- _What you need to do_:
Find the line with "0, .155, .17, .184, .018, .018)" and the line with "0, .205, .418, .422, .011, 10)" in the entries below; output exactly those two lines, every line between them, and no others.

BEGIN Excerpted data

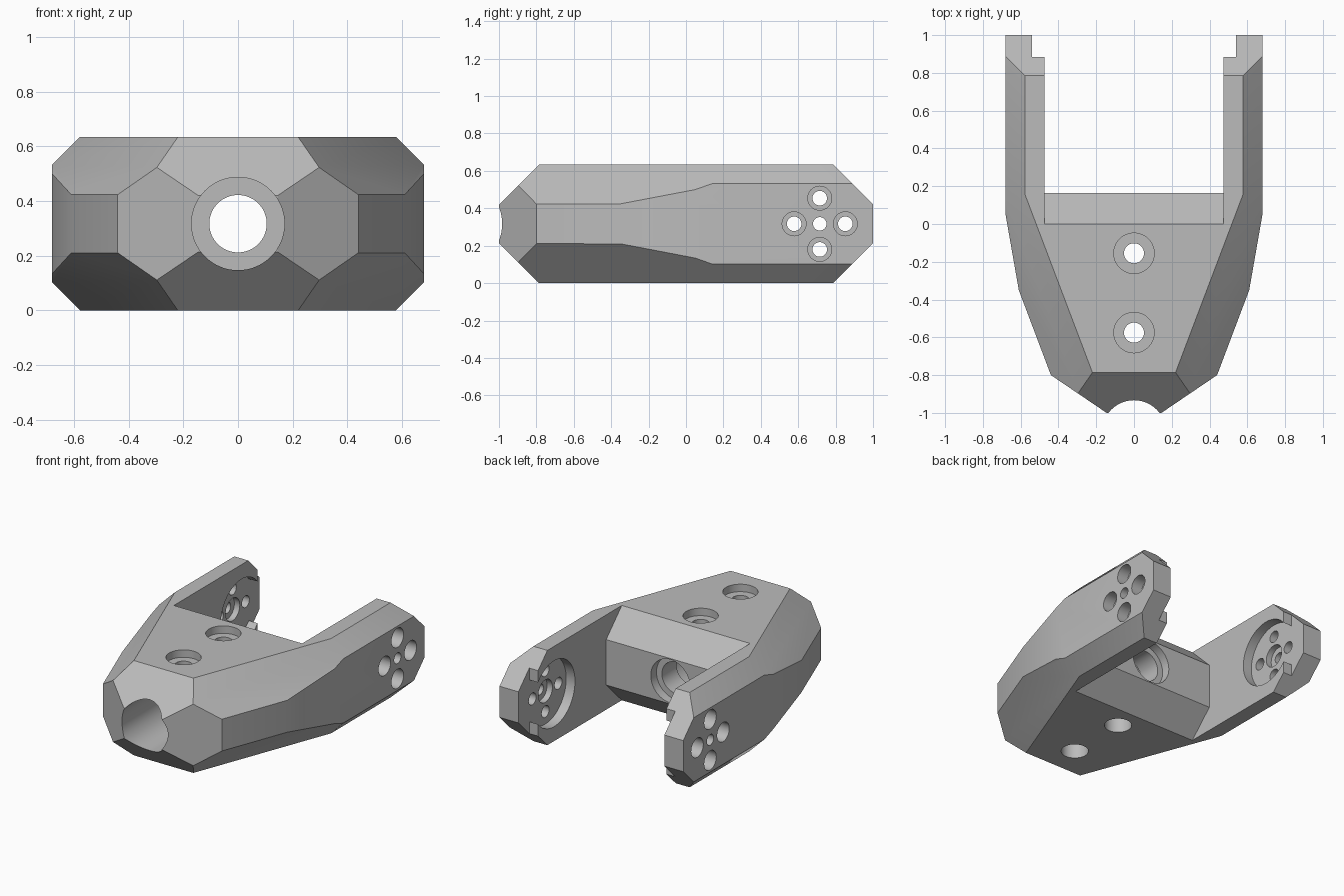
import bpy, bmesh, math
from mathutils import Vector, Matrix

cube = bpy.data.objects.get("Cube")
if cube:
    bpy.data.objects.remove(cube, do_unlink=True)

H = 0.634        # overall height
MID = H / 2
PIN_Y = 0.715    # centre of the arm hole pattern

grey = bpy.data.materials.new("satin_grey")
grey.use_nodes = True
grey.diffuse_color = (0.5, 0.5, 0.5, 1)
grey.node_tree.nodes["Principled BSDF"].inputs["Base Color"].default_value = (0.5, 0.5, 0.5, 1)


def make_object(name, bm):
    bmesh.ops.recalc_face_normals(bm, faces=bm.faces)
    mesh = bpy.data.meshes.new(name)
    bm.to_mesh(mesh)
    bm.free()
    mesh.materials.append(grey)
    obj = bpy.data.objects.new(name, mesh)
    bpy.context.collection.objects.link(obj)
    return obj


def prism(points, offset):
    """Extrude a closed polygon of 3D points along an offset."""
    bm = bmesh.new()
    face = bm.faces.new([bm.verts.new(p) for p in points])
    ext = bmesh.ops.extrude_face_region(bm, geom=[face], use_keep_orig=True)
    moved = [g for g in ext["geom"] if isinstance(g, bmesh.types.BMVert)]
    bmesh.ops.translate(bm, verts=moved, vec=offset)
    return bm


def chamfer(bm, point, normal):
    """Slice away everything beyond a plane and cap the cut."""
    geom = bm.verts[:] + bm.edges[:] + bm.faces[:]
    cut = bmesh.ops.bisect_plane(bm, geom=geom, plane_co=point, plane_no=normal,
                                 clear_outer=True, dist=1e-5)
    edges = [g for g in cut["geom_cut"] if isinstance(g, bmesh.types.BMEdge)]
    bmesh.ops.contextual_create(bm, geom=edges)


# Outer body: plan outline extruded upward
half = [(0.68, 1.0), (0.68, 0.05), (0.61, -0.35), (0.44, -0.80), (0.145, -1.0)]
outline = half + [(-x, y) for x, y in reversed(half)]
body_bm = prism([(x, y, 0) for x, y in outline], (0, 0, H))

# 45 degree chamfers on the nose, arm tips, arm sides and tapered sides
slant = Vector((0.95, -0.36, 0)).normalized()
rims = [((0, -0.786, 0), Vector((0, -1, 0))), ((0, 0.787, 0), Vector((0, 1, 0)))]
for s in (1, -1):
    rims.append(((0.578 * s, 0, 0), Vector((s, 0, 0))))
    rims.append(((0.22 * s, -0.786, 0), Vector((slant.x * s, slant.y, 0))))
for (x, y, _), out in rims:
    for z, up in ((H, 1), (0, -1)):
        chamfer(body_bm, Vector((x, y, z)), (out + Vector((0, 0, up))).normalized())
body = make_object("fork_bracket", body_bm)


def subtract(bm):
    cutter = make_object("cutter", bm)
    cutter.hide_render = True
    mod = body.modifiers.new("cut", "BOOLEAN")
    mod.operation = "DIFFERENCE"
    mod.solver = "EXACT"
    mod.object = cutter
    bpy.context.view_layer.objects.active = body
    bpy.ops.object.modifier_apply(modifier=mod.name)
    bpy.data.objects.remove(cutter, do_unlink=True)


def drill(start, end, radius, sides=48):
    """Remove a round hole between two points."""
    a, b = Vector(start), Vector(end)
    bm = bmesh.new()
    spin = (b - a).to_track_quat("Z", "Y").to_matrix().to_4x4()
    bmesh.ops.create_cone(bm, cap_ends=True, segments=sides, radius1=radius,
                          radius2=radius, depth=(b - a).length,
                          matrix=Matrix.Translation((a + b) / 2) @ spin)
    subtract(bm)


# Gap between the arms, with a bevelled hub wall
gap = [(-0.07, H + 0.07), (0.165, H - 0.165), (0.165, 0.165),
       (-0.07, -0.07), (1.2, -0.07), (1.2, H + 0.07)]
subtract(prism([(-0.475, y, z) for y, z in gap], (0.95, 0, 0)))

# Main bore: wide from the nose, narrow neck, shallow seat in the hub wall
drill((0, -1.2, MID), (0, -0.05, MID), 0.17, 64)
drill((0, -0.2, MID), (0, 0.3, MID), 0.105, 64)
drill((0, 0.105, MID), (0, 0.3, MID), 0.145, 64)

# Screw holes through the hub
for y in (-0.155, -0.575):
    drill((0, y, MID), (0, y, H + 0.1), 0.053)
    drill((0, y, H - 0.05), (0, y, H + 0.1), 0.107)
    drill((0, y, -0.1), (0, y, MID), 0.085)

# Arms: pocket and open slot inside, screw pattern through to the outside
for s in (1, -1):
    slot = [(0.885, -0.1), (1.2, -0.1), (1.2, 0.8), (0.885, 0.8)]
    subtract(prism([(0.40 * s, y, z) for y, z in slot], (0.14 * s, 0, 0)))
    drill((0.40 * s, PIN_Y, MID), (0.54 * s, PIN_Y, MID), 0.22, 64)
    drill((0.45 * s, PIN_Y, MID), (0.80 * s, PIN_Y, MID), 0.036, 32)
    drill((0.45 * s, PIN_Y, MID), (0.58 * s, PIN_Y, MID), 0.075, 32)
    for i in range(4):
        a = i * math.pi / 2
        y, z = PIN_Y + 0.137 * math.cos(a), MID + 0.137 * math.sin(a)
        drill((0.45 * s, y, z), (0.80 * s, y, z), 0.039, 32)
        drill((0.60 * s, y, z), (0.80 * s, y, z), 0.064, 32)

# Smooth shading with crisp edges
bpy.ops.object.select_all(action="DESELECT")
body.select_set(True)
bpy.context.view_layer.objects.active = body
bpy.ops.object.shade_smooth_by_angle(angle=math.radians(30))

END Excerpted data
BEGIN Excerpted data

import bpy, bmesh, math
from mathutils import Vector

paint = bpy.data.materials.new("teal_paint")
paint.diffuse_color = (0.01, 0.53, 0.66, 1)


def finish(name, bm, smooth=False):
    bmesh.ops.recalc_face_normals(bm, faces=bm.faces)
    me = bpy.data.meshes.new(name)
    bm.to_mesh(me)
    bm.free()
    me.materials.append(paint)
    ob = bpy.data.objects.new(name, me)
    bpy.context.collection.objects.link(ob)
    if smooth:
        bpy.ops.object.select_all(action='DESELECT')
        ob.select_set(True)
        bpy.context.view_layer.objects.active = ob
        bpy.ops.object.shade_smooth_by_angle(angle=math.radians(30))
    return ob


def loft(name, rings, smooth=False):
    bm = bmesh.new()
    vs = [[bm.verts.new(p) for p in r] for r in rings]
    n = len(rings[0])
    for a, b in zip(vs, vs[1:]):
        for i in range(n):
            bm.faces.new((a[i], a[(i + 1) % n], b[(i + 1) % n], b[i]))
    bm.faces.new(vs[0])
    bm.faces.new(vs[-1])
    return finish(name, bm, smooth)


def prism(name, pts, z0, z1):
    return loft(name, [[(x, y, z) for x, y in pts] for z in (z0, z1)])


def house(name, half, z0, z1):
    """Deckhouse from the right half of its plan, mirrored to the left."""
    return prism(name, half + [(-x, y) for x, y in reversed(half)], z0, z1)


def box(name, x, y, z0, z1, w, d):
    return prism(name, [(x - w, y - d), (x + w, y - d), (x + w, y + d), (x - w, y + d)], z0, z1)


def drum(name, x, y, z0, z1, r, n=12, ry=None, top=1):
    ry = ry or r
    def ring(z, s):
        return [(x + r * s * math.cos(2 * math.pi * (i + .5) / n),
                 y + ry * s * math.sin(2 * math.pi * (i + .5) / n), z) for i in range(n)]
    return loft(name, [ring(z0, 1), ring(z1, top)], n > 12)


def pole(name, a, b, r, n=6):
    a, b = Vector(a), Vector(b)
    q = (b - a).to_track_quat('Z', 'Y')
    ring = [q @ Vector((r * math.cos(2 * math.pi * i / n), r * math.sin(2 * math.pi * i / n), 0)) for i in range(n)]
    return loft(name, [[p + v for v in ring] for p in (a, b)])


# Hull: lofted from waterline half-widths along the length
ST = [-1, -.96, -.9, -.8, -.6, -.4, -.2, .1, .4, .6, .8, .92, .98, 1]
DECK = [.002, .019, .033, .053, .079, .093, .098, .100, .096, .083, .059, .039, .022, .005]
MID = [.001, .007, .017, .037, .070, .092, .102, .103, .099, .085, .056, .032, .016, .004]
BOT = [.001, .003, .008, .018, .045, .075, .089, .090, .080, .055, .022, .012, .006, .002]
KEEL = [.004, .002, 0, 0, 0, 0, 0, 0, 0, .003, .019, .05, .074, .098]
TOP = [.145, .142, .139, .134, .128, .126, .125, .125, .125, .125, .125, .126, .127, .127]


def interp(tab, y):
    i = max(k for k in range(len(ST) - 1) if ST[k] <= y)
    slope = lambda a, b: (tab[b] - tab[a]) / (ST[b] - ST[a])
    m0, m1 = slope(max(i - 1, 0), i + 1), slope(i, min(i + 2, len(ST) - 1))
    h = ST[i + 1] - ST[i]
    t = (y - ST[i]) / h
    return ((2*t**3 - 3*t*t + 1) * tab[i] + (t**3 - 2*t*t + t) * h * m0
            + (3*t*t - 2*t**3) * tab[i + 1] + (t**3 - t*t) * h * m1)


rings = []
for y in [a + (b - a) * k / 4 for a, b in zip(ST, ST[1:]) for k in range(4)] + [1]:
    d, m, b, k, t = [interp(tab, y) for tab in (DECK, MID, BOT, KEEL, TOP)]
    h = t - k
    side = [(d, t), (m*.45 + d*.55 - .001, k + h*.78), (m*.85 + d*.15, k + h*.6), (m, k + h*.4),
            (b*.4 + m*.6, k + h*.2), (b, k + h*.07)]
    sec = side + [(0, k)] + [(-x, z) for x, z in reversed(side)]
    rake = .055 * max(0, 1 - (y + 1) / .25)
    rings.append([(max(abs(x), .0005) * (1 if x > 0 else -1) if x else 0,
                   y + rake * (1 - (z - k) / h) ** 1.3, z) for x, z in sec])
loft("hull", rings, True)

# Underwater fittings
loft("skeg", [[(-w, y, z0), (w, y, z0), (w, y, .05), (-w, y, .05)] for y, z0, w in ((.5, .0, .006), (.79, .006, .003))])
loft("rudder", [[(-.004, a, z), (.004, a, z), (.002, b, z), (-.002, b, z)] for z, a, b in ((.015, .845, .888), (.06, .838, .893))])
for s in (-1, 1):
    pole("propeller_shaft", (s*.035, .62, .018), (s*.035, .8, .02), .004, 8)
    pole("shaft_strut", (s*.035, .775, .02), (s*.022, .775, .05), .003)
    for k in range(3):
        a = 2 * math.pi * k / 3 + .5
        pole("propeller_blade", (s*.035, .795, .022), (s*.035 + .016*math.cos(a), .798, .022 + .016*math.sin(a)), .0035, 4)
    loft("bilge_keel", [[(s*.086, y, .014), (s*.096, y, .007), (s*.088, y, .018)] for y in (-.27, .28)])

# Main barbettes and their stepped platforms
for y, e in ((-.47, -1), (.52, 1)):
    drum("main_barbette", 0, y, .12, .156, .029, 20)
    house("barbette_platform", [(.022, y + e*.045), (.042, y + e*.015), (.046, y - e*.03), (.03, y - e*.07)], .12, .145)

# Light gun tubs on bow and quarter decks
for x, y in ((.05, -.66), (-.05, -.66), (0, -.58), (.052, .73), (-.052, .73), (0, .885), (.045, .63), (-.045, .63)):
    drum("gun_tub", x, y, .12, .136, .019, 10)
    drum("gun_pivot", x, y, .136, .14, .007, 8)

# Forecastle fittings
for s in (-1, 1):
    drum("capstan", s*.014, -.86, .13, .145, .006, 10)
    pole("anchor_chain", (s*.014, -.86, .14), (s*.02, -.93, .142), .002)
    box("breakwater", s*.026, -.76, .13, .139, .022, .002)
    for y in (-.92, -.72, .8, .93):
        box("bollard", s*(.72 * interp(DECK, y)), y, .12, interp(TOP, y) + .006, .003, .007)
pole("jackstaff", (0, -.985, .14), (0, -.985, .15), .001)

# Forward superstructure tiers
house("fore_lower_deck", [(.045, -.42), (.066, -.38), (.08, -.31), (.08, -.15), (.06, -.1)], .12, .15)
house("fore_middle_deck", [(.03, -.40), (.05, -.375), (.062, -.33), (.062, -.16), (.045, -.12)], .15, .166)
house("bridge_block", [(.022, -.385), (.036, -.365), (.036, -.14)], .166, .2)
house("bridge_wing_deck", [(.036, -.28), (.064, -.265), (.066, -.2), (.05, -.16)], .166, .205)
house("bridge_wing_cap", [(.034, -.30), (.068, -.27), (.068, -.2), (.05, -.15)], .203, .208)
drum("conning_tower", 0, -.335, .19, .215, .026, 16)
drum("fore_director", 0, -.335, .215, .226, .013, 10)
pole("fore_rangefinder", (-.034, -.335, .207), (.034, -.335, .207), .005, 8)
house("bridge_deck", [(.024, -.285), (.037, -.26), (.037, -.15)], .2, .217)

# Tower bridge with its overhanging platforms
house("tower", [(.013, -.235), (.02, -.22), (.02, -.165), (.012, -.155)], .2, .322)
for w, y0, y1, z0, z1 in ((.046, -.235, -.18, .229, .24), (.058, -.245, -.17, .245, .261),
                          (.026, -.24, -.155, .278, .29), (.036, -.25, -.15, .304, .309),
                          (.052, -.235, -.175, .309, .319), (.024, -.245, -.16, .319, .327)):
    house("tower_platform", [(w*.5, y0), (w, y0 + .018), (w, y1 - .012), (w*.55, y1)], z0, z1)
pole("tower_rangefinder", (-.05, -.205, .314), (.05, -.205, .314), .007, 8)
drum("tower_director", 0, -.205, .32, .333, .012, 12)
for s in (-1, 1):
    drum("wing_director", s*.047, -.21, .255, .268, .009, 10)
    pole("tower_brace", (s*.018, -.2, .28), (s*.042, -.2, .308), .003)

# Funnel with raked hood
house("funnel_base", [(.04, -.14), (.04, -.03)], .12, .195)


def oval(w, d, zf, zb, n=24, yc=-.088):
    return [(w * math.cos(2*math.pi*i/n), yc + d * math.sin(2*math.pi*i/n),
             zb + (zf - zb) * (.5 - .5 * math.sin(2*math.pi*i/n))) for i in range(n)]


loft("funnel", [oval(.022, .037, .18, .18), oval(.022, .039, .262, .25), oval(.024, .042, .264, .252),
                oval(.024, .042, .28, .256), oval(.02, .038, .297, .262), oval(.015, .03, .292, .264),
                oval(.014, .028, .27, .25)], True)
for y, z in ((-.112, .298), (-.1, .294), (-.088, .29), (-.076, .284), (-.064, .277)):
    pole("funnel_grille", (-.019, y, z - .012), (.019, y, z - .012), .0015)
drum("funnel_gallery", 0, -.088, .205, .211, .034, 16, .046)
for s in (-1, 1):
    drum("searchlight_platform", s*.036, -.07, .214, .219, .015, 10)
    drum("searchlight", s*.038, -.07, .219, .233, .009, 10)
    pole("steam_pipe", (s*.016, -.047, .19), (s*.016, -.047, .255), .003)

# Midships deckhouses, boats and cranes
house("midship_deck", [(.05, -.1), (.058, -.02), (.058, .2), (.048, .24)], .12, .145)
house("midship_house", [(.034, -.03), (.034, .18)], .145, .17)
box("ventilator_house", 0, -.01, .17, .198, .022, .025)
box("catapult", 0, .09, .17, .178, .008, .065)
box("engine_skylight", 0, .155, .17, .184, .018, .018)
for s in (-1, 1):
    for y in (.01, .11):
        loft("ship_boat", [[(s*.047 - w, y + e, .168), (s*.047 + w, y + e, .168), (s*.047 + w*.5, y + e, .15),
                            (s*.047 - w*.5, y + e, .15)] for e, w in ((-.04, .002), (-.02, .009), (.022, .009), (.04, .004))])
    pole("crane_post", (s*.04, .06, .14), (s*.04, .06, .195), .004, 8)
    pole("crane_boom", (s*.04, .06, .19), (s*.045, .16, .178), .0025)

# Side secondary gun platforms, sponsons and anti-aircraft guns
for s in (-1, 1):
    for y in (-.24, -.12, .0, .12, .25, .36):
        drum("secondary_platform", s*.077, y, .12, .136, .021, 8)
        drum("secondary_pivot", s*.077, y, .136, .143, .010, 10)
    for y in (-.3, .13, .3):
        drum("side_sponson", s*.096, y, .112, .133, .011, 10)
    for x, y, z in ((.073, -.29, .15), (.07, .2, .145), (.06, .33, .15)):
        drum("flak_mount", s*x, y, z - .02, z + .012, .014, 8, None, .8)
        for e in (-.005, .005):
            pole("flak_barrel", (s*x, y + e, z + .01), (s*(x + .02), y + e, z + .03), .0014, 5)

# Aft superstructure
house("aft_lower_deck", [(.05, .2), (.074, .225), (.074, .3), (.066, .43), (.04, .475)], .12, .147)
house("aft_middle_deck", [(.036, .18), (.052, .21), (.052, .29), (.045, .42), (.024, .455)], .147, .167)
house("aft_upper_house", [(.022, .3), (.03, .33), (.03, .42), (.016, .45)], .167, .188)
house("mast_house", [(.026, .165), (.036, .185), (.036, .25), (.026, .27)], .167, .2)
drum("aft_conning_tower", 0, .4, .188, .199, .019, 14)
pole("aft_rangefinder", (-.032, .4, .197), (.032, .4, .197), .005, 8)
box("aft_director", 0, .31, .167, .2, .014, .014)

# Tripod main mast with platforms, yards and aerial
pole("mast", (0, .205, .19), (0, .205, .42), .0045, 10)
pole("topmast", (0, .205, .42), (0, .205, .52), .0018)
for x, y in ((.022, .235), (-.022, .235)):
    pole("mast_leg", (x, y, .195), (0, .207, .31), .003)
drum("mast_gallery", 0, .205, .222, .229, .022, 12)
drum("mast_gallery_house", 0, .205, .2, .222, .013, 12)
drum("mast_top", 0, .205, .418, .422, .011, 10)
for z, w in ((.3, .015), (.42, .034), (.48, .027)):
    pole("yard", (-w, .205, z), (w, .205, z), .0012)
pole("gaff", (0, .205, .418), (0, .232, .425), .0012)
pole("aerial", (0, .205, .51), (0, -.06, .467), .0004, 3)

END Excerpted data

- _Written answer_:
box("engine_skylight", 0, .155, .17, .184, .018, .018)
for s in (-1, 1):
    for y in (.01, .11):
        loft("ship_boat", [[(s*.047 - w, y + e, .168), (s*.047 + w, y + e, .168), (s*.047 + w*.5, y + e, .15),
                            (s*.047 - w*.5, y + e, .15)] for e, w in ((-.04, .002), (-.02, .009), (.022, .009), (.04, .004))])
    pole("crane_post", (s*.04, .06, .14), (s*.04, .06, .195), .004, 8)
    pole("crane_boom", (s*.04, .06, .19), (s*.045, .16, .178), .0025)

# Side secondary gun platforms, sponsons and anti-aircraft guns
for s in (-1, 1):
    for y in (-.24, -.12, .0, .12, .25, .36):
        drum("secondary_platform", s*.077, y, .12, .136, .021, 8)
        drum("secondary_pivot", s*.077, y, .136, .143, .010, 10)
    for y in (-.3, .13, .3):
        drum("side_sponson", s*.096, y, .112, .133, .011, 10)
    for x, y, z in ((.073, -.29, .15), (.07, .2, .145), (.06, .33, .15)):
        drum("flak_mount", s*x, y, z - .02, z + .012, .014, 8, None, .8)
        for e in (-.005, .005):
            pole("flak_barrel", (s*x, y + e, z + .01), (s*(x + .02), y + e, z + .03), .0014, 5)

# Aft superstructure
house("aft_lower_deck", [(.05, .2), (.074, .225), (.074, .3), (.066, .43), (.04, .475)], .12, .147)
house("aft_middle_deck", [(.036, .18), (.052, .21), (.052, .29), (.045, .42), (.024, .455)], .147, .167)
house("aft_upper_house", [(.022, .3), (.03, .33), (.03, .42), (.016, .45)], .167, .188)
house("mast_house", [(.026, .165), (.036, .185), (.036, .25), (.026, .27)], .167, .2)
drum("aft_conning_tower", 0, .4, .188, .199, .019, 14)
pole("aft_rangefinder", (-.032, .4, .197), (.032, .4, .197), .005, 8)
box("aft_director", 0, .31, .167, .2, .014, .014)

# Tripod main mast with platforms, yards and aerial
pole("mast", (0, .205, .19), (0, .205, .42), .0045, 10)
pole("topmast", (0, .205, .42), (0, .205, .52), .0018)
for x, y in ((.022, .235), (-.022, .235)):
    pole("mast_leg", (x, y, .195), (0, .207, .31), .003)
drum("mast_gallery", 0, .205, .222, .229, .022, 12)
drum("mast_gallery_house", 0, .205, .2, .222, .013, 12)
drum("mast_top", 0, .205, .418, .422, .011, 10)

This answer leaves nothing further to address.